Harry Crandon died at his home, 39 Kingsley Road, Swinton, on 2 January 1953, aged 71, and he was buried in the Church of England section of Swinton Cemetery. His medals are with the 13th/18th Hussars (now the Light Dragoons). There is a headstone at his grave and the Royal British Legion Housing Association has named Crandon Court in Pendlebury to honour his name.
The Victoria Cross is awarded for: ‘Conspicuous bravery and devotion to country in the presence of the enemy’. It was instituted by the royal warrant of Queen Victoria towards the end of the Crimean War in 1856, and men who fought in that campaign became the first recipients.

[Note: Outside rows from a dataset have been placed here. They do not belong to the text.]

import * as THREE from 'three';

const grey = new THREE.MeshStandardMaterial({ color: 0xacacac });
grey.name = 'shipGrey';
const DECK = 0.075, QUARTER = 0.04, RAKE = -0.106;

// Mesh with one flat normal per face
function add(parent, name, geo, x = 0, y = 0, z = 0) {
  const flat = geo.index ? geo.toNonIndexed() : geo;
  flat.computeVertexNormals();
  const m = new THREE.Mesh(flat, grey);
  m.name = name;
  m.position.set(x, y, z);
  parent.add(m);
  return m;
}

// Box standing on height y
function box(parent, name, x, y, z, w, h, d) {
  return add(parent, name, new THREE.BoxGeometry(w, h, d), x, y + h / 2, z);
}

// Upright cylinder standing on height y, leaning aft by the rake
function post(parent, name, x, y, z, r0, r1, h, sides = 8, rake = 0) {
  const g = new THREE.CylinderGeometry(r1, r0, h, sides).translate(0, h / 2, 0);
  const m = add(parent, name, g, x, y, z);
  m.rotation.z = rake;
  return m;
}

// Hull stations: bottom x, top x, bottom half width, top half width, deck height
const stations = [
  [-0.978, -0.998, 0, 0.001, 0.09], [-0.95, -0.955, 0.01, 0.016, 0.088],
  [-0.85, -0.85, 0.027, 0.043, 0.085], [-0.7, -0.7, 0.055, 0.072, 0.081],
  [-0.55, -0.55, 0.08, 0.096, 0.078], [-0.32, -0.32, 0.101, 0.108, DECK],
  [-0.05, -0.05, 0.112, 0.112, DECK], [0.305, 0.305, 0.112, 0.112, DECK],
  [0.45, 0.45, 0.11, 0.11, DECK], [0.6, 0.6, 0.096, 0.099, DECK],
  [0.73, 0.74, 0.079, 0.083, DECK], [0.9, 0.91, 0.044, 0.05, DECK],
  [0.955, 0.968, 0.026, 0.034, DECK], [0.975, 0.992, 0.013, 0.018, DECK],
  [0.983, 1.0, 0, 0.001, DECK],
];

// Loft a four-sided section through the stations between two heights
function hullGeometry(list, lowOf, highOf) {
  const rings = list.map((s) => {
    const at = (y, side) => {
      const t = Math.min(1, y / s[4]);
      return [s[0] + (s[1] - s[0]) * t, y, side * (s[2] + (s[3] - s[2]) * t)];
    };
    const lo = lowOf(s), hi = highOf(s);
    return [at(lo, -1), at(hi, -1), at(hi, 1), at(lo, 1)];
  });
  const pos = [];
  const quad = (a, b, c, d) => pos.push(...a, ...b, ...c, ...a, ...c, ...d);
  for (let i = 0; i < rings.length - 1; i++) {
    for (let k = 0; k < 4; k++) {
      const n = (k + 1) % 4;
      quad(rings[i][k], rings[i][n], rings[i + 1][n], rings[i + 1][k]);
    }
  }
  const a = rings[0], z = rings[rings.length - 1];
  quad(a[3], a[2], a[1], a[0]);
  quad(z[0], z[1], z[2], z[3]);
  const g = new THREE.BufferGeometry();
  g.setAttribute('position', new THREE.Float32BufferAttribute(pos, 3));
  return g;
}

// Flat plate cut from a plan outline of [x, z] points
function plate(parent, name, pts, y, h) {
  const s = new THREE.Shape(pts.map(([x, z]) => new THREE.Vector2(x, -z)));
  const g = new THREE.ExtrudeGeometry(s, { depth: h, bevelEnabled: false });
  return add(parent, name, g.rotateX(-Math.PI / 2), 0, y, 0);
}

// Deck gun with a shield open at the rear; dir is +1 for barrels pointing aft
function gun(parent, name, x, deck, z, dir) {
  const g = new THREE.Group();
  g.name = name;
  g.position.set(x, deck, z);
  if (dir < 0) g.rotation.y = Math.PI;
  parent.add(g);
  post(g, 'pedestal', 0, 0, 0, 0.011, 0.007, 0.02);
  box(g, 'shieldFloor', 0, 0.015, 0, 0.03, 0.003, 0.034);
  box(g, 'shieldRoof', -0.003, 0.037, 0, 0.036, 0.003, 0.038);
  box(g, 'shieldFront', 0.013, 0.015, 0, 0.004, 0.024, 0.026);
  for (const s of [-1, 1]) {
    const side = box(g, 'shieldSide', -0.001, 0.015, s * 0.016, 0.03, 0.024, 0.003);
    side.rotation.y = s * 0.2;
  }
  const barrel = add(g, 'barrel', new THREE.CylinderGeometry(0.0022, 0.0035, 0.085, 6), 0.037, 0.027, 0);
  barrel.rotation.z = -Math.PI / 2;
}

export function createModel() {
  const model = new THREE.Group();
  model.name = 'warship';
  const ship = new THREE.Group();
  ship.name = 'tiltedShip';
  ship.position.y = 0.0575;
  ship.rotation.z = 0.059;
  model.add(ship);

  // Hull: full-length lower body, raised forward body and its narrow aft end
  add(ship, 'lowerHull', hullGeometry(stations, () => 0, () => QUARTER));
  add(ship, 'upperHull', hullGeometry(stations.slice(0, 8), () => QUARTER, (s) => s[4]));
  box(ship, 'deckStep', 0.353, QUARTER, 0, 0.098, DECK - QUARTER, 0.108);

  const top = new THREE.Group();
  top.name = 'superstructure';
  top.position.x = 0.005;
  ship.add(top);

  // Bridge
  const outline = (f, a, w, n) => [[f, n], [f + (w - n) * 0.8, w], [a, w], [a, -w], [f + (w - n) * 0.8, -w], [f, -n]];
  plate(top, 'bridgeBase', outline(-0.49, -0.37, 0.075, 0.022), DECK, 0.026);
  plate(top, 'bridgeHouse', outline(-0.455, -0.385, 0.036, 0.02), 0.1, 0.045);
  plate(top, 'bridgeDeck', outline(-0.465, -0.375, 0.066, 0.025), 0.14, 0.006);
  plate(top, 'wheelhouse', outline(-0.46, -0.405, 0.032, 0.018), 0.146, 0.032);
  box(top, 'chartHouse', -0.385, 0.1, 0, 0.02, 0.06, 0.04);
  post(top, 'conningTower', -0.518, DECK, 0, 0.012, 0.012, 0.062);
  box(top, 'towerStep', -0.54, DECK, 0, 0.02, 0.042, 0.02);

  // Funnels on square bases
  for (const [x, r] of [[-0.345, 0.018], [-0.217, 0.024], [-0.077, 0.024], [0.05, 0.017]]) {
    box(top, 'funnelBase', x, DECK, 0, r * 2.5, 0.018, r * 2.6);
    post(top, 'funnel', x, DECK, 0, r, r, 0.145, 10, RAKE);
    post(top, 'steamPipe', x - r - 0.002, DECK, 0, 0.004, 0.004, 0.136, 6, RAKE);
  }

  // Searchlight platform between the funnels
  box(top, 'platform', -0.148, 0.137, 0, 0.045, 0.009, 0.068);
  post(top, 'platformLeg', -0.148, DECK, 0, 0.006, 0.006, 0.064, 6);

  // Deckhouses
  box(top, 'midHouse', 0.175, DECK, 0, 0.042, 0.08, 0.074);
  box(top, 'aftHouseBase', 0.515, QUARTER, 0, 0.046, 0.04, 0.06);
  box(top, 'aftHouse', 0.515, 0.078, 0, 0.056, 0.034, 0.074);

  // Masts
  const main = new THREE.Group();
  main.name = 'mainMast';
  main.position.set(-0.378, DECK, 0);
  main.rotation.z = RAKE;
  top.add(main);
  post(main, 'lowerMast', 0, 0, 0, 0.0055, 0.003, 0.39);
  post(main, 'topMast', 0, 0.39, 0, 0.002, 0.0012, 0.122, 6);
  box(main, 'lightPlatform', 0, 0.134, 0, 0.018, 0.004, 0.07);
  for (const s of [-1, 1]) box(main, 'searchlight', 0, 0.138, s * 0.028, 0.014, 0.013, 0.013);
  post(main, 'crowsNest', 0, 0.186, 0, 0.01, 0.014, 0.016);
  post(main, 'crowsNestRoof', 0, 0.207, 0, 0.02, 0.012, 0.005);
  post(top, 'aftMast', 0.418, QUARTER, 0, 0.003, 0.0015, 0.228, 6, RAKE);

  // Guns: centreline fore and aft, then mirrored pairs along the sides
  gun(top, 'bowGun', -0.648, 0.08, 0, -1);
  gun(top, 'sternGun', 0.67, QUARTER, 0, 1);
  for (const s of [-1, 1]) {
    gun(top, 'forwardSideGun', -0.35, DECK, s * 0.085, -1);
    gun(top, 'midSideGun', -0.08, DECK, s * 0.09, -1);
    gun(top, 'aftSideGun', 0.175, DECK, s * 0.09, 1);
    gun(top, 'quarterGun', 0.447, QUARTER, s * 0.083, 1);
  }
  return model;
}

Queen Victoria took a great interest in the award and in the design of the medal, and the Duke of Newcastle had some interest in the creation of the award in his capacity as the Secretary of State for War. Prince Albert suggested that it should be named after Victoria, and the original motto was to have been ‘For the Brave’, but Victoria was of the opinion that this would lead to the inference that only those who have got the cross are considered to be brave, and decided that ‘For Valour’ would be more suitable. The design was not to be particularly ornate and not of high metallic value. All the medals have been cast by Hancock’s in London, using bronze from the cascobels of guns which Russian forces had captured from the Chinese and the British had captured from the Russians at Sebastopol. Rank, long service or wound was to have no special influence in who qualified for the award. The first recipient announcements were published in the London Gazette for 24 February 1857 investiture took place in Hyde Park, London, on 26 June 1857, when 62 Crimean veterans received the medal from the Queen herself. It originally carried an annual pension of £10, which became £100 in 1959, and was raised to £1000 in 1995.